Input for this task Block Start

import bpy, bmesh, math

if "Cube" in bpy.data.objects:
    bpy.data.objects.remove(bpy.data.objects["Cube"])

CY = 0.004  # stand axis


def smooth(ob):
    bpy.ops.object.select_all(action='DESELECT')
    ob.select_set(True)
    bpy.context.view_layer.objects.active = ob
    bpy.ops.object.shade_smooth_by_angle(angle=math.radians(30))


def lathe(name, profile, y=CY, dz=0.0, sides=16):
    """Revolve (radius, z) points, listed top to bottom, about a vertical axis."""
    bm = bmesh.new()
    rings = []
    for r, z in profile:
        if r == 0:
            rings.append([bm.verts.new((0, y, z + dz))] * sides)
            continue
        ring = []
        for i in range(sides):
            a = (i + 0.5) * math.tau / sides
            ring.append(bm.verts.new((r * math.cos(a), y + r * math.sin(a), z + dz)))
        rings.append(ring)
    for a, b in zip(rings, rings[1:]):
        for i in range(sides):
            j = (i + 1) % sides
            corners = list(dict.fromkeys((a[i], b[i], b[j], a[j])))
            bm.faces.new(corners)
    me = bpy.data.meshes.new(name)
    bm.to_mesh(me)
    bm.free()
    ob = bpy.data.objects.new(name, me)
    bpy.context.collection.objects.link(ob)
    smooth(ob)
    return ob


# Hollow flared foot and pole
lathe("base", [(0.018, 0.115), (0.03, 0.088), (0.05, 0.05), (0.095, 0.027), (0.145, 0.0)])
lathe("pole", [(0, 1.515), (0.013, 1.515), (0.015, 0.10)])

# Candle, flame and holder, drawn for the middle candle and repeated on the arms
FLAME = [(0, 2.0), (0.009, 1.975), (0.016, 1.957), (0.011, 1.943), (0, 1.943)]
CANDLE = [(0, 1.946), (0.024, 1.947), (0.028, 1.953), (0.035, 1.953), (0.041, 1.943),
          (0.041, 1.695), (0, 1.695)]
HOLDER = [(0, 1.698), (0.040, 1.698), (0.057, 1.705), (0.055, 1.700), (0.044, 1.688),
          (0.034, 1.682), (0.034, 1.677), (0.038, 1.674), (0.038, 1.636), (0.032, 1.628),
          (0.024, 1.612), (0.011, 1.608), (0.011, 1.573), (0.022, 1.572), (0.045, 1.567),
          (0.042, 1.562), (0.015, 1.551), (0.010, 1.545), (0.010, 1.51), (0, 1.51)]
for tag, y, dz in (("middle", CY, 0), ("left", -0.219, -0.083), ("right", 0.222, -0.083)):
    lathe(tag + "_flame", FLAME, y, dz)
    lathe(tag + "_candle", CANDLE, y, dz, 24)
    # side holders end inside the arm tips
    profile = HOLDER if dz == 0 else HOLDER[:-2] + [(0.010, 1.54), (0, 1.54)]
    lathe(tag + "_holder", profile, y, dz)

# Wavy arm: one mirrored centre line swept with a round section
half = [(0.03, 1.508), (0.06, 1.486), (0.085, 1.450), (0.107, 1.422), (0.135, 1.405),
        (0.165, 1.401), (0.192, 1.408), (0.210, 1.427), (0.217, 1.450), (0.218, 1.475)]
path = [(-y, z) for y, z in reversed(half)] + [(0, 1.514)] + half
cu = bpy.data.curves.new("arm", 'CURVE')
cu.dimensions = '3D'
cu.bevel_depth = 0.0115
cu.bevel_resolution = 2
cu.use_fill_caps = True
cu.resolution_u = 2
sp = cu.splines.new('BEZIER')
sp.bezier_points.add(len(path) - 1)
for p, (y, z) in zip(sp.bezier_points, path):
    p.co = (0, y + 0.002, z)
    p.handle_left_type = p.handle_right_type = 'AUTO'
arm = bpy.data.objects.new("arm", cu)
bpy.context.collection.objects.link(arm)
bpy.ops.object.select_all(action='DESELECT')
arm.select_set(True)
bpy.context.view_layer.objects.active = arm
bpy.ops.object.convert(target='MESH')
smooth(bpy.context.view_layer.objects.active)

Input for this task Block End
Input for this task Block Start

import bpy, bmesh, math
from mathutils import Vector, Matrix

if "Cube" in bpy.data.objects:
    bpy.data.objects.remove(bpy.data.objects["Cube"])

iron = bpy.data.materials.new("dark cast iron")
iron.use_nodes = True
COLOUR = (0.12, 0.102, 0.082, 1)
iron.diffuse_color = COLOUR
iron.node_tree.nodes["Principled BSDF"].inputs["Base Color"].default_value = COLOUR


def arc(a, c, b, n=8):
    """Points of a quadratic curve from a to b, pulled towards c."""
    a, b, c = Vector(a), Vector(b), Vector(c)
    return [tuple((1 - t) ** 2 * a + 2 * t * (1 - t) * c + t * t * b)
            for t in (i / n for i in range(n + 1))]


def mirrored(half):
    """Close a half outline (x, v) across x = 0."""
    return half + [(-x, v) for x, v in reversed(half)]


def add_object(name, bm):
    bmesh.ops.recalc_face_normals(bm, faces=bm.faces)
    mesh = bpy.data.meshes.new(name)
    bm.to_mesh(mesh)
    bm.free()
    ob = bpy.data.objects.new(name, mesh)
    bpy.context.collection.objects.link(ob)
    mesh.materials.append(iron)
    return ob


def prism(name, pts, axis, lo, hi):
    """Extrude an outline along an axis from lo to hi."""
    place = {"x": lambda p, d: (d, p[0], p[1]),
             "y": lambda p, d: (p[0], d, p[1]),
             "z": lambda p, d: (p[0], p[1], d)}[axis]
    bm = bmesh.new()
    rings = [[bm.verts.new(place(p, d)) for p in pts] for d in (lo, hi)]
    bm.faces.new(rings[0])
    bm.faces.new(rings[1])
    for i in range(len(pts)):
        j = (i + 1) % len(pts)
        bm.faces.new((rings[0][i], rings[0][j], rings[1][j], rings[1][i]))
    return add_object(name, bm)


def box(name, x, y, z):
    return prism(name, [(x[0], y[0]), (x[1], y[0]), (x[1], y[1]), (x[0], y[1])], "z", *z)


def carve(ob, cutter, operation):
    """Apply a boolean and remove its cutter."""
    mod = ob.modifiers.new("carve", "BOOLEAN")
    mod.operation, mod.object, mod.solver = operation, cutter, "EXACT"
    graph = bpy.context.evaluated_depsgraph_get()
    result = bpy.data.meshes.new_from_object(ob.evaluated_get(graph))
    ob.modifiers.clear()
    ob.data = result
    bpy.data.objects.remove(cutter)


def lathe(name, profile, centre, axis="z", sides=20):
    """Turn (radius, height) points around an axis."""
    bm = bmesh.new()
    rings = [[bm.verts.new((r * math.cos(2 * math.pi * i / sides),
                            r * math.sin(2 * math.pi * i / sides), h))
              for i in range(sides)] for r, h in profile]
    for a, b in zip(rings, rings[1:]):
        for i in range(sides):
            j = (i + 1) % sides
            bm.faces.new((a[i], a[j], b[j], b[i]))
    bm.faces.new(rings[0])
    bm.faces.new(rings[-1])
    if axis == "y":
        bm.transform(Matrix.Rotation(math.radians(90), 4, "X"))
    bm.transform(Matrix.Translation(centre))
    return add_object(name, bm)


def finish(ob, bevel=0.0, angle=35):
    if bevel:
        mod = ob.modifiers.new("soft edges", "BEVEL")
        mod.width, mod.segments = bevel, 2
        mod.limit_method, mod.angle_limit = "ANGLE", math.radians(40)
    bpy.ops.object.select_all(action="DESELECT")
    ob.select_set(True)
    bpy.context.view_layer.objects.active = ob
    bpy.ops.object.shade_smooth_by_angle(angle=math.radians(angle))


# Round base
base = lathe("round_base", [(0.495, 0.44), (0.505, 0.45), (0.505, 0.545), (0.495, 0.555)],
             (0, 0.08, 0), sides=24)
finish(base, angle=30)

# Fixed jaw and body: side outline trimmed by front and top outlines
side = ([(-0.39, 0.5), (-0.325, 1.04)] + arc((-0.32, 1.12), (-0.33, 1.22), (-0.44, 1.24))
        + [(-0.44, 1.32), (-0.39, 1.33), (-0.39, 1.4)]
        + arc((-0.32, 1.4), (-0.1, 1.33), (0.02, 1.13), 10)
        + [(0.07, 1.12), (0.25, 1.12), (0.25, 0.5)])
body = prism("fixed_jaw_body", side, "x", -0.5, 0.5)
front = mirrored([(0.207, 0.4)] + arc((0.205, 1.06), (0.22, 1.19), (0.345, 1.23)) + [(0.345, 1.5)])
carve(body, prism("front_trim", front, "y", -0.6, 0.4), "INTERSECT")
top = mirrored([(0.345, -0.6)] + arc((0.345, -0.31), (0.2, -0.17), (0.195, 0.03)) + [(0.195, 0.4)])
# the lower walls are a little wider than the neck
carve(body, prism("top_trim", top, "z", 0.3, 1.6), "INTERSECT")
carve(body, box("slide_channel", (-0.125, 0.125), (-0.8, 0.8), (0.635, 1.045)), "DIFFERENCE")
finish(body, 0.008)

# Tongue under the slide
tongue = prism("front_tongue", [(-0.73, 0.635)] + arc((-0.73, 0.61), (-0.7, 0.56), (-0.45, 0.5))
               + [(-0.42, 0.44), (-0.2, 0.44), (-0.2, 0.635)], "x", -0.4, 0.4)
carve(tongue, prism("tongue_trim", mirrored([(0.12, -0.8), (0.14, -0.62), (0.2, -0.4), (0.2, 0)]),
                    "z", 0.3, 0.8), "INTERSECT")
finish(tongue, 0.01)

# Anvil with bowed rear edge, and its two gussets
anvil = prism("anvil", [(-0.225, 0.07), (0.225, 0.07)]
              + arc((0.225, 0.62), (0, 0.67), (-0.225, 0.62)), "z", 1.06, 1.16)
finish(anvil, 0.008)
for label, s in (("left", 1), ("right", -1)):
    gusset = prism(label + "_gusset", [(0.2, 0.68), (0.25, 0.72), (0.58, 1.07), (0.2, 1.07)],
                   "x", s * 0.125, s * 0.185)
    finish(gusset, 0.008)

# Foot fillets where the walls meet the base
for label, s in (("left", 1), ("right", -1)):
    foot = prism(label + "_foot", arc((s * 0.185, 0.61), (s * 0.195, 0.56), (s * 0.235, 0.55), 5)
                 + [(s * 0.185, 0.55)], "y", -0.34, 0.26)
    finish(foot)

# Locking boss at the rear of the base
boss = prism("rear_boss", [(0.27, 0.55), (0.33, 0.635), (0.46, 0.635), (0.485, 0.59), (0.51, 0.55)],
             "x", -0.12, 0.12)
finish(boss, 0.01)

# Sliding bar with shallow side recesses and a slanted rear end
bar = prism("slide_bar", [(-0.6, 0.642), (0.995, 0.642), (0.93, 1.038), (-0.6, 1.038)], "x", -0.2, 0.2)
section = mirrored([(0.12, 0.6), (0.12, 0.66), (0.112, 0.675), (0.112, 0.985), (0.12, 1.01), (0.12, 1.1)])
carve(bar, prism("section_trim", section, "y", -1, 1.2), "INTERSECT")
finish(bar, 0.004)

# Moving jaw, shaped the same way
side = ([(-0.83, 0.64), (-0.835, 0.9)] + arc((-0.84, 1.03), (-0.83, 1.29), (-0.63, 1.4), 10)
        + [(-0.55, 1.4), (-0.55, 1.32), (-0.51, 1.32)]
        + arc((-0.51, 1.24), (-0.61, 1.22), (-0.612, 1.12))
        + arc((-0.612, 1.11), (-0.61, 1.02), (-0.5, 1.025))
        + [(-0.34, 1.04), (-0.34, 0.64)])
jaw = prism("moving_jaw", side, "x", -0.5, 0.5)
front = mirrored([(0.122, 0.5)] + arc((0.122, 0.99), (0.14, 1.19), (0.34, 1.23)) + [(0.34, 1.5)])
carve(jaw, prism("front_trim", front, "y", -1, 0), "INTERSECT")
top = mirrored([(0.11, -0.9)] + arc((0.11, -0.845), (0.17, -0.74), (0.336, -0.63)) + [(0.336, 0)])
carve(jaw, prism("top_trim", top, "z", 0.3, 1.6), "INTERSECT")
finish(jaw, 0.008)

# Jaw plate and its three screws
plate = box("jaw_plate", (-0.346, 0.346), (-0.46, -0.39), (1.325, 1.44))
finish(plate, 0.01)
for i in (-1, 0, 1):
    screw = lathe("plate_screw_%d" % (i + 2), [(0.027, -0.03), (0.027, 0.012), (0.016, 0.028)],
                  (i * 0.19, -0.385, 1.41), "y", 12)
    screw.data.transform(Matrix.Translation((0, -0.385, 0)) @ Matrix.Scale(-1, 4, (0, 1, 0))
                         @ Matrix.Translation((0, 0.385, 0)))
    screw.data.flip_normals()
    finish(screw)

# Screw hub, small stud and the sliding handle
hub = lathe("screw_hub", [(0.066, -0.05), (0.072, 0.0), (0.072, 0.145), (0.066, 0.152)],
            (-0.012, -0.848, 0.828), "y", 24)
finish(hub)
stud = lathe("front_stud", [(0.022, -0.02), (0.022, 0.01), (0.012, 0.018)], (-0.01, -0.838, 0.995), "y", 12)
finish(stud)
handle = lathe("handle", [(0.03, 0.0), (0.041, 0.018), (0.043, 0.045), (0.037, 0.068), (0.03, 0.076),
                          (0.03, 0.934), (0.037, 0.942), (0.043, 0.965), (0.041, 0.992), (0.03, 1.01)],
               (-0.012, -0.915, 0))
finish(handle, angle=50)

Input for this task Block End

Instructions for the task:
From the records above, extract exactly and only the lines that begin at the line with "p.handle_left_type = p.handle_right_type" and stop after the line with "bpy.ops.object.convert(target='MESH')".

Your solution:
    p.handle_left_type = p.handle_right_type = 'AUTO'
arm = bpy.data.objects.new("arm", cu)
bpy.context.collection.objects.link(arm)
bpy.ops.object.select_all(action='DESELECT')
arm.select_set(True)
bpy.context.view_layer.objects.active = arm
bpy.ops.object.convert(target='MESH')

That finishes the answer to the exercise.